If there is appropriate disclaimer language in the trust, the spouse and children could disclaim the IRA portion of the trust. Individual inherited IRAs could then be established for each of them, and required distributions would be taxed at their respective marginal income tax brackets. The SECURE Act rules for individual beneficiaries are still complicated, but clearer than when a trust is named.

There are risks and cautions when considering a disclaimer of property.

State tax laws vary, so it is important to consider local laws in addition to federal tax law prior to making a disclaimer.

Before making a disclaimer (qualified or not), make sure to understand who will be the recipient of the disclaimed property. If specific “contingent” beneficiaries are not named, state law will dictate the ultimate beneficiaries. In Michigan, there is a “Table of Consanguinity” that provides this direction.

Often the reason for disclaiming property is related to tax savings. Tax savings will not occur at the federal level unless all four requirements for a qualified disclaimer are met, including the requirement that a non-spouse disclaimant may not receive the disclaimed property in any way. Sometimes there are contingencies built into IRA agreements, wills, and trusts that may cause the disclaimed asset to eventually pass to a non-spouse disclaiming beneficiary that will negate the tax savings. It is important to review all aspects of the property owner’s documents to assure there are no issues if tax savings is the goal.

Timing and lack of control over the disclaimed property are important considerations for qualified disclaimers. The election to disclaim is irrevocable, and we recommend using the services of a good estate planning attorney when considering this option.

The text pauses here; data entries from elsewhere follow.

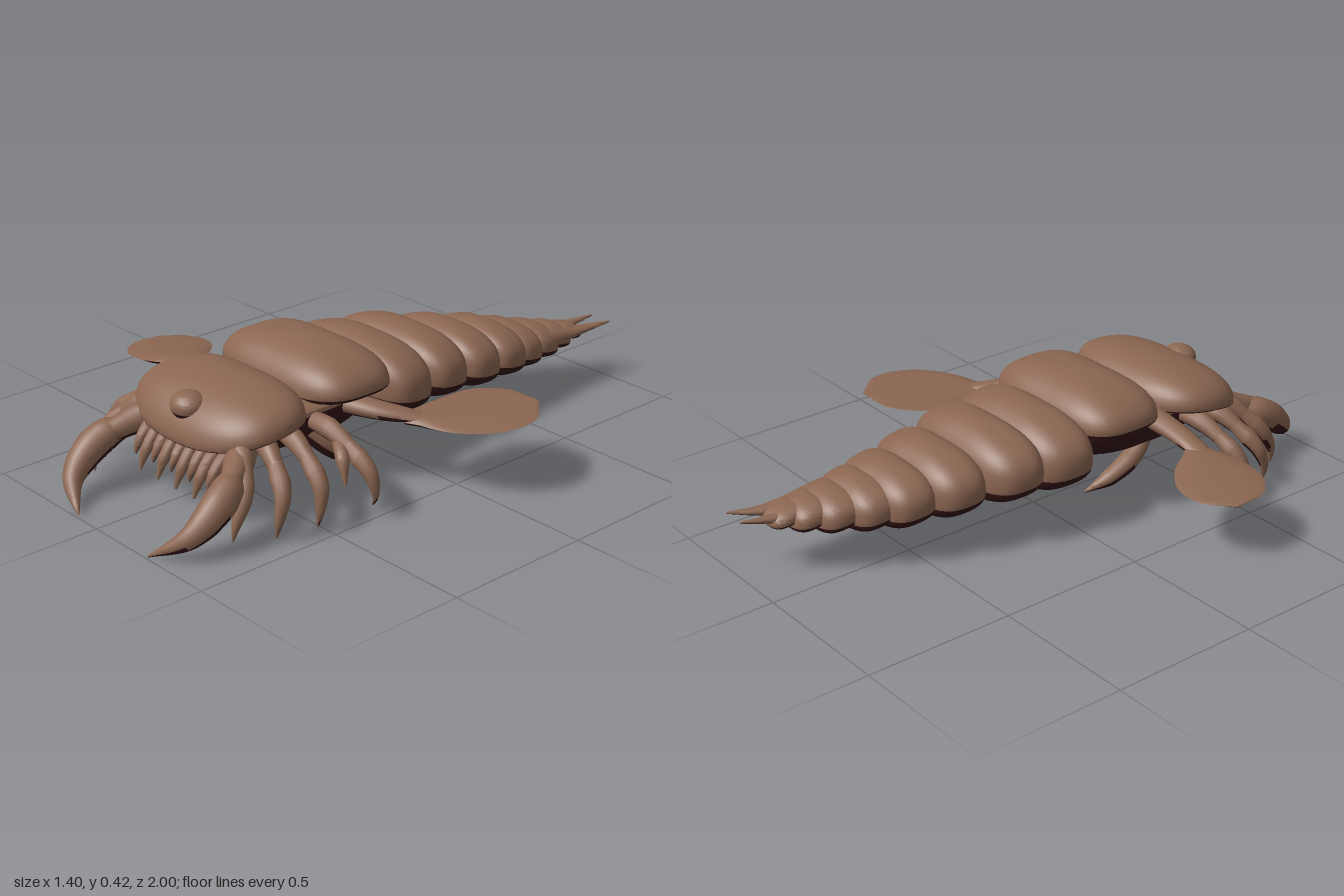
import * as THREE from 'three';
import { mergeVertices, toCreasedNormals } from 'three/addons/utils/BufferGeometryUtils.js';

const V = (p) => new THREE.Vector3(...p);

export function createModel() {
  const root = new THREE.Group();
  root.name = 'armouredCrustacean';
  const shell = new THREE.MeshStandardMaterial({ color: 0x8b6651 });
  shell.name = 'brown shell';
  const under = new THREE.MeshStandardMaterial({ color: 0x331416 });
  under.name = 'dark underside';

  // Smooths a geometry and gives its downward faces the dark colour
  function addPart(name, geo, limit = -0.4, parent = root) {
    geo.deleteAttribute('uv');
    geo.deleteAttribute('normal');
    const g = toCreasedNormals(mergeVertices(geo, 1e-5), 0.9);
    const p = g.attributes.position.array, n = g.attributes.normal.array;
    const pos = [[], []], nor = [[], []];
    const tri = new THREE.Triangle(), face = new THREE.Vector3();
    for (let i = 0; i < p.length; i += 9) {
      tri.a.fromArray(p, i); tri.b.fromArray(p, i + 3); tri.c.fromArray(p, i + 6);
      if (tri.getArea() < 1e-10) continue;
      const k = tri.getNormal(face).y < limit ? 1 : 0;
      for (let j = i; j < i + 9; j++) { pos[k].push(p[j]); nor[k].push(n[j]); }
    }
    const out = new THREE.BufferGeometry();
    out.setAttribute('position', new THREE.Float32BufferAttribute(pos[0].concat(pos[1]), 3));
    out.setAttribute('normal', new THREE.Float32BufferAttribute(nor[0].concat(nor[1]), 3));
    out.addGroup(0, pos[0].length / 3, 0);
    out.addGroup(pos[0].length / 3, pos[1].length / 3, 1);
    const mesh = new THREE.Mesh(out, [shell, under]);
    mesh.name = name;
    parent.add(mesh);
  }

  // Domed plate: rounded outline in plan, height above and depth below its rim
  function plate(name, o) {
    const { x, z, rx, rz, y, h, d, e = 2.6, q = 1.2, slope = 0, lift = 0, taper = 0, limit } = o;
    const g = new THREE.SphereGeometry(1, 48, 28), p = g.attributes.position;
    for (let i = 0; i < p.count; i++) {
      const px = p.getX(i), py = p.getY(i), pz = p.getZ(i);
      const r = Math.hypot(px, pz);
      // the poles have no direction, so they stay on the axis
      const k = r < 1e-6 ? 0 : (Math.abs(px / r) ** e + Math.abs(pz / r) ** e) ** (-1 / e);
      const ux = px * k, uz = pz * k;
      const up = Math.abs(py) ** q * (py > 0 ? h : -d);
      p.setXYZ(i, x + ux * rx * (1 + taper * uz), y + up + slope * uz + lift * ux * ux, z + uz * rz);
    }
    addPart(name, g, limit);
  }

  // Tapered limb along a curve, with width and thickness profiles
  function limb(name, pts, widths, thick = widths, parent = root, limit = -0.4) {
    const curve = new THREE.CatmullRomCurve3(pts.map(V));
    const n = 28, m = 12;
    const g = new THREE.TubeGeometry(curve, n, 1, m), p = g.attributes.position;
    const at = (a, t) => {
      const f = t * (a.length - 1), i = Math.min(Math.floor(f), a.length - 2);
      return THREE.MathUtils.lerp(a[i], a[i + 1], f - i);
    };
    for (let i = 0; i <= n; i++) {
      const c = curve.getPointAt(i / n), w = at(widths, i / n), t = at(thick, i / n);
      for (let j = 0; j <= m; j++) {
        const k = i * (m + 1) + j;
        p.setXYZ(k, c.x + (p.getX(k) - c.x) * w, c.y + (p.getY(k) - c.y) * t, c.z + (p.getZ(k) - c.z) * w);
      }
    }
    addPart(name, g, limit, parent);
  }

  // Head shield, second shield and snout knob
  plate('headShield', { x: 0.027, z: 0.55, rx: 0.307, rz: 0.19, y: 0.25, h: 0.135, d: 0.02, e: 2.5, q: 0.9, slope: -0.025, lift: 0.03, limit: -0.15 });
  plate('backShield', { x: 0.025, z: 0.205, rx: 0.295, rz: 0.172, y: 0.3, h: 0.125, d: 0.04, e: 3.2, q: 0.9, lift: 0.01, limit: -0.15 });
  plate('snoutKnob', { x: 0.04, z: 0.675, rx: 0.06, rz: 0.055, y: 0.325, h: 0.042, d: 0.05, e: 2, q: 1 });

  // Belly under the shields
  plate('belly', { x: 0.03, z: 0.36, rx: 0.23, rz: 0.33, y: 0.27, h: 0.04, d: 0.14, q: 0.7, limit: 0.1 });

  // Overlapping abdomen rings: z, half length, left edge, right edge, top, bottom
  [[-0.035, 0.125, 0.305, -0.262, 0.378, 0.13],
    [-0.205, 0.115, 0.298, -0.232, 0.365, 0.135],
    [-0.38, 0.105, 0.28, -0.168, 0.328, 0.12],
    [-0.525, 0.095, 0.263, -0.112, 0.298, 0.115],
    [-0.625, 0.08, 0.25, -0.055, 0.272, 0.12],
    [-0.715, 0.075, 0.24, 0.0, 0.25, 0.13],
    [-0.79, 0.065, 0.23, 0.05, 0.235, 0.145],
    [-0.85, 0.06, 0.222, 0.095, 0.222, 0.165],
  ].forEach(([z, rz, xl, xr, top, bottom], i) => {
    const y = bottom + (top - bottom) * 0.42;
    plate('abdomenRing' + (i + 1), {
      x: (xl + xr) / 2, z, rx: (xl - xr) / 2, rz, y, h: top - y, d: y - bottom,
      e: 3, q: 0.75, slope: 0.012, taper: 0.06, limit: -0.15,
    });
  });

  // Two tail spines
  limb('tailSpineRight', [[0.12, 0.2, -0.72], [0.14, 0.195, -0.88], [0.163, 0.207, -1]], [0.06, 0.025, 0.003], [0.035, 0.018, 0.003]);
  limb('tailSpineLeft', [[0.19, 0.2, -0.72], [0.205, 0.195, -0.88], [0.243, 0.207, -1]], [0.045, 0.03, 0.003], [0.035, 0.018, 0.003]);

  // Swimming paddles: thick stalk and thin round blade
  const stalk = [0.045, 0.042, 0.04, 0.035], stalkThick = [0.035, 0.03, 0.024, 0.014];
  limb('paddleStalkRight', [[-0.18, 0.27, 0.36], [-0.29, 0.258, 0.36], [-0.42, 0.236, 0.355]], stalk, stalkThick);
  limb('paddleStalkLeft', [[0.22, 0.26, 0.22], [0.33, 0.25, 0.17], [0.43, 0.235, 0.09]], stalk, stalkThick);
  const blade = [0.03, 0.055, 0.092, 0.12, 0.138, 0.15, 0.155, 0.148, 0.132, 0.1, 0.004];
  const bladeThick = [0.014, 0.016, 0.015, 0.014, 0.012, 0.011, 0.01, 0.009, 0.007, 0.005, 0.002];
  limb('paddleBladeRight', [[-0.37, 0.24, 0.36], [-0.54, 0.218, 0.3], [-0.7, 0.203, 0.235]], blade.map((w) => w * 0.92), bladeThick, root, -0.1);
  limb('paddleBladeLeft', [[0.39, 0.228, 0.125], [0.51, 0.238, -0.04], [0.605, 0.25, -0.245]], blade.map((w) => w * 1.08), bladeThick, root, -0.1);

  // Large front claws: upper joint and curved hook
  const hook = [0.03, 0.05, 0.052, 0.045, 0.032, 0.018, 0.003];
  limb('clawJointRight', [[-0.13, 0.24, 0.6], [-0.18, 0.215, 0.7], [-0.2, 0.19, 0.79]], [0.04, 0.048, 0.035]);
  limb('clawHookRight', [[-0.19, 0.2, 0.74], [-0.225, 0.165, 0.82], [-0.21, 0.08, 0.93], [-0.105, 0.008, 0.992]], hook);
  limb('clawJointLeft', [[0.2, 0.24, 0.58], [0.27, 0.22, 0.67], [0.33, 0.195, 0.75]], [0.04, 0.048, 0.035]);
  limb('clawHookLeft', [[0.3, 0.205, 0.71], [0.343, 0.165, 0.79], [0.342, 0.08, 0.91], [0.243, 0.008, 0.992]], hook);

  // Walking legs: base z, tip x, tip y, tip z for each side
  const legsLeft = [[0.62, 0.375, 0.03, 0.78], [0.56, 0.43, 0.02, 0.66], [0.48, 0.465, 0.025, 0.53], [0.37, 0.505, 0.05, 0.345]];
  const legsRight = [[0.62, -0.31, 0.02, 0.79], [0.56, -0.39, 0.02, 0.675], [0.48, -0.43, 0.03, 0.55]];
  [...legsLeft, ...legsRight].forEach(([z, tx, ty, tz]) => {
    const s = Math.sign(tx), bx = s > 0 ? 0.2 : -0.15;
    const mix = (f) => bx + (tx - bx) * f, mz = (f) => z + (tz - z) * f;
    const g = new THREE.Group();
    g.name = s > 0 ? 'walkingLegLeft' : 'walkingLegRight';
    root.add(g);
    limb('upperLeg', [[bx, 0.25, z], [mix(0.4), 0.245, mz(0.25)], [mix(0.75), 0.2, mz(0.5)]], [0.025, 0.033, 0.022], undefined, g);
    limb('lowerLeg', [[mix(0.66), 0.215, mz(0.42)], [mix(0.95), 0.15, mz(0.72)], [mix(1), 0.08, mz(0.95)], [mix(0.96), ty, tz]],
      [0.024, 0.03, 0.024, 0.015, 0.003], undefined, g);
  });
  // Side prongs on the rearmost left leg
  for (const dz of [-0.03, 0.06]) {
    limb('legProng', [[0.36, 0.22, 0.365], [0.42, 0.19, 0.365 + dz * 0.6], [0.455, 0.12, 0.36 + dz]], [0.02, 0.022, 0.003]);
  }

  // Backward-pointing hooks beneath the shields
  for (const s of [-1, 1]) {
    limb('rearHook', [[0.04 + s * 0.16, 0.24, 0.4], [0.05 + s * 0.2, 0.15, 0.31], [0.05 + s * 0.2, 0.095, 0.21], [0.05 + s * 0.17, 0.052, 0.12]],
      [0.03, 0.03, 0.035, 0.028, 0.003], undefined, root, -0.2);
  }

  // Row of small mouth feelers
  for (let i = 0; i < 9; i++) {
    const x = -0.13 + i * 0.044, drop = i % 2 ? 0.035 : 0;
    limb('mouthFeeler', [[x, 0.24, 0.58], [x, 0.215, 0.69], [x + 0.005, 0.165, 0.745], [x, 0.13 - drop, 0.755 + drop * 0.5]],
      [0.025, 0.025, 0.022, 0.018, 0.004]);
  }
  return root;
}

Please keep this flexible and useful estate planning tool in mind when updating your estate plan documents with your attorney. If you have a specific situation where you feel a disclaimer might be useful, please let your client centric team know and we will be happy to discuss it further with you.